After avoiding it as long as I dared, I finally launched into an examination of the ED record. Severe abdominal pain, mostly right lower quadrant, with some radiation to the back. Vague, but sharp at times. Associated with some nausea and dry heaves. No fevers. The pain had started a hour or two after a vigorous workout. Without knowing what eventually happened, it looked like many other kidney stones I had seen. Odd, and confusing, was the fact that the patient had a leukocytosis on the initial draw. I could see the EP asking himself whether this was possibly an appendicitis. The unenhanced CT of the abdomen didn’t help much. No stone was seen. Nor was the appendix. The mesentery was noted to be thickened.
And a lymph node was enlarged. But that could mean a lot of things, I thought. I searched the record for any clue that would suggest that the patient was in any kind of distress. Nothing. My mind jumped from what the EP knew from his perspective to what I knew now. It was at once confusing and crushing.
“So what happened then?” I asked the young man’s father.
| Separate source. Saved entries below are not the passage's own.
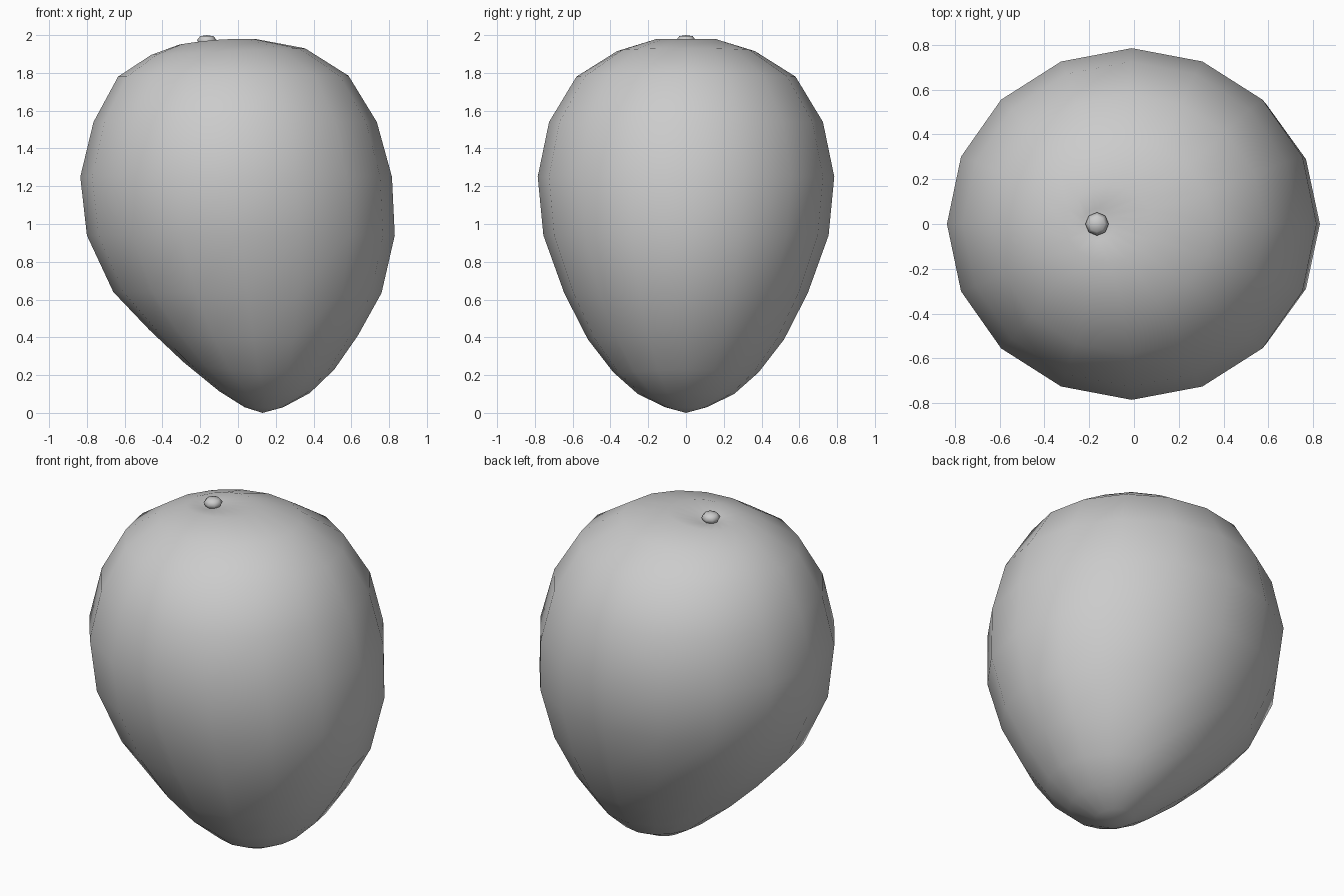
import bpy, bmesh
from math import cos, sin, pi

if "Cube" in bpy.data.objects:
    bpy.data.objects.remove(bpy.data.objects["Cube"])


def loft(name, rings, sides, start, end):
    """Skin of oval rings (x_left, z_left, x_right, z_right, half_y, z_mid), closed by two poles."""
    bm = bmesh.new()
    loops = []
    for xl, zl, xr, zr, hy, zm in rings:
        loop = []
        for i in range(sides):
            c, s = cos(2 * pi * i / sides), sin(2 * pi * i / sides)
            z = zm + (zr - zl) / 2 * c + ((zr + zl) / 2 - zm) * c * c
            loop.append(bm.verts.new(((xl + xr) / 2 + (xr - xl) / 2 * c, hy * s, z)))
        loops.append(loop)
    for a, b in zip(loops, loops[1:]):
        for i in range(sides):
            j = (i + 1) % sides
            bm.faces.new((a[i], a[j], b[j], b[i]))
    for loop, pole in ((loops[0], start), (loops[-1], end)):
        tip = bm.verts.new(pole)
        for i in range(sides):
            bm.faces.new((loop[i], loop[(i + 1) % sides], tip))
    bmesh.ops.recalc_face_normals(bm, faces=bm.faces)
    for f in bm.faces:
        f.smooth = True
    mesh = bpy.data.meshes.new(name)
    bm.to_mesh(mesh)
    bm.free()
    obj = bpy.data.objects.new(name, mesh)
    bpy.context.collection.objects.link(obj)
    return obj


# Fruit body, leaning egg from the low tip to the dimple round the stem
body = [
    (0.035, 0.03, 0.24, 0.03, 0.11, 0.03),
    (-0.10, 0.115, 0.38, 0.105, 0.255, 0.10),
    (-0.29, 0.27, 0.51, 0.23, 0.385, 0.215),
    (-0.47, 0.44, 0.635, 0.41, 0.52, 0.39),
    (-0.66, 0.64, 0.76, 0.635, 0.645, 0.635),
    (-0.80, 0.94, 0.83, 0.94, 0.755, 0.94),
    (-0.835, 1.25, 0.815, 1.25, 0.785, 1.25),
    (-0.765, 1.54, 0.735, 1.54, 0.725, 1.54),
    (-0.635, 1.78, 0.585, 1.785, 0.58, 1.78),
    (-0.46, 1.895, 0.355, 1.93, 0.365, 1.915),
    (-0.31, 1.95, 0.09, 1.98, 0.17, 1.975),
    (-0.23, 1.955, -0.09, 1.965, 0.07, 1.958),
]
loft("fruit_body", body, 16, (0.13, 0, 0), (-0.165, 0, 1.945))

# Small rounded stem stub
stub = [(-0.165 - r, z, -0.165 + r, z, r, z)
        for r, z in ((0.038, 1.945), (0.052, 1.973), (0.036, 1.994))]
loft("stem_stub", stub, 8, (-0.165, 0, 1.94), (-0.165, 0, 2.0))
“His eyes just rolled back and he fainted. Everyone rushed in a began working on him.” They said his heart stopped. In my minds eye I could see the bewilderment of this sudden code. “They put a needle into his heart, but they didn’t get anything.” I presumed that a pericardiocentesis had been performed. Then they put a tube into his chest and got a lot of blood.” I felt a certain identity with the clinicians as it appeared that they were finally getting to a cause. But why would this young man have blood in his chest?
Restraining my curiosity no longer I turned to the autopsy results. “Aortic dissection” was the final diagnosis. I sat stunned. I had seen pictures of this young man. He didn’t have Marfan’s syndrome.
Could he have had a coarctation that led to dissection? Then I got into the details of the description of the vasculature. A dissection that started at an avulsed testicular artery and extended over the aortic arch all the way down into the spermatic cord before it ruptured into the pleural space. ‘Friable vascular walls raising the possibility of Ehlers-Danlos Syndrome’ was the comment of the pathologist. I questioned the father about elastic tissue. No?
I sat quietly processing the awful scene, a whole team of physicians and nurses trying to resuscitate a young man who had quietly exsanguinated right in from of them. “There is no possible way they doctors could have known what was happening with your son,” I said to the father with finality. “I know that you want to find someone responsible for this awful tragedy. But they did the best anyone – -and I mean anyone – could have done under this circumstance.”
“But 15 hours? Couldn’t they have done something?” he asked plaintively.
“I am so, so sorry for your loss,” I said, wishing I could reach across the room to comfort the soul of the grieving man. “But the doctors acted reasonably, by anyone’s standard.” I began scanning the ED chart one last time to see if anything at all would give a clue, some insight into the final outcome. Then I saw it. It wasn’t a clue to the diagnosis. But it was a clue to the depth of the family’s pain. The ED record clearly recorded that the patient and his mother were offered the opportunity to have an elective exploratory laparoscopy. There were no details of the discussion. But it appeared that they were given the one opportunity to possibly discover the cause of his illness…but declined. While I felt that no surgeon could have found and adequately repaired this occult injury, I feared that the mother was blaming herself for what she perceived as her failure.
“You need to tell your wife that it was not the doctor’s fault. But you need to tell her it wasn’t her fault either. Sometimes bad things happen. And it’s no one’s responsibility.”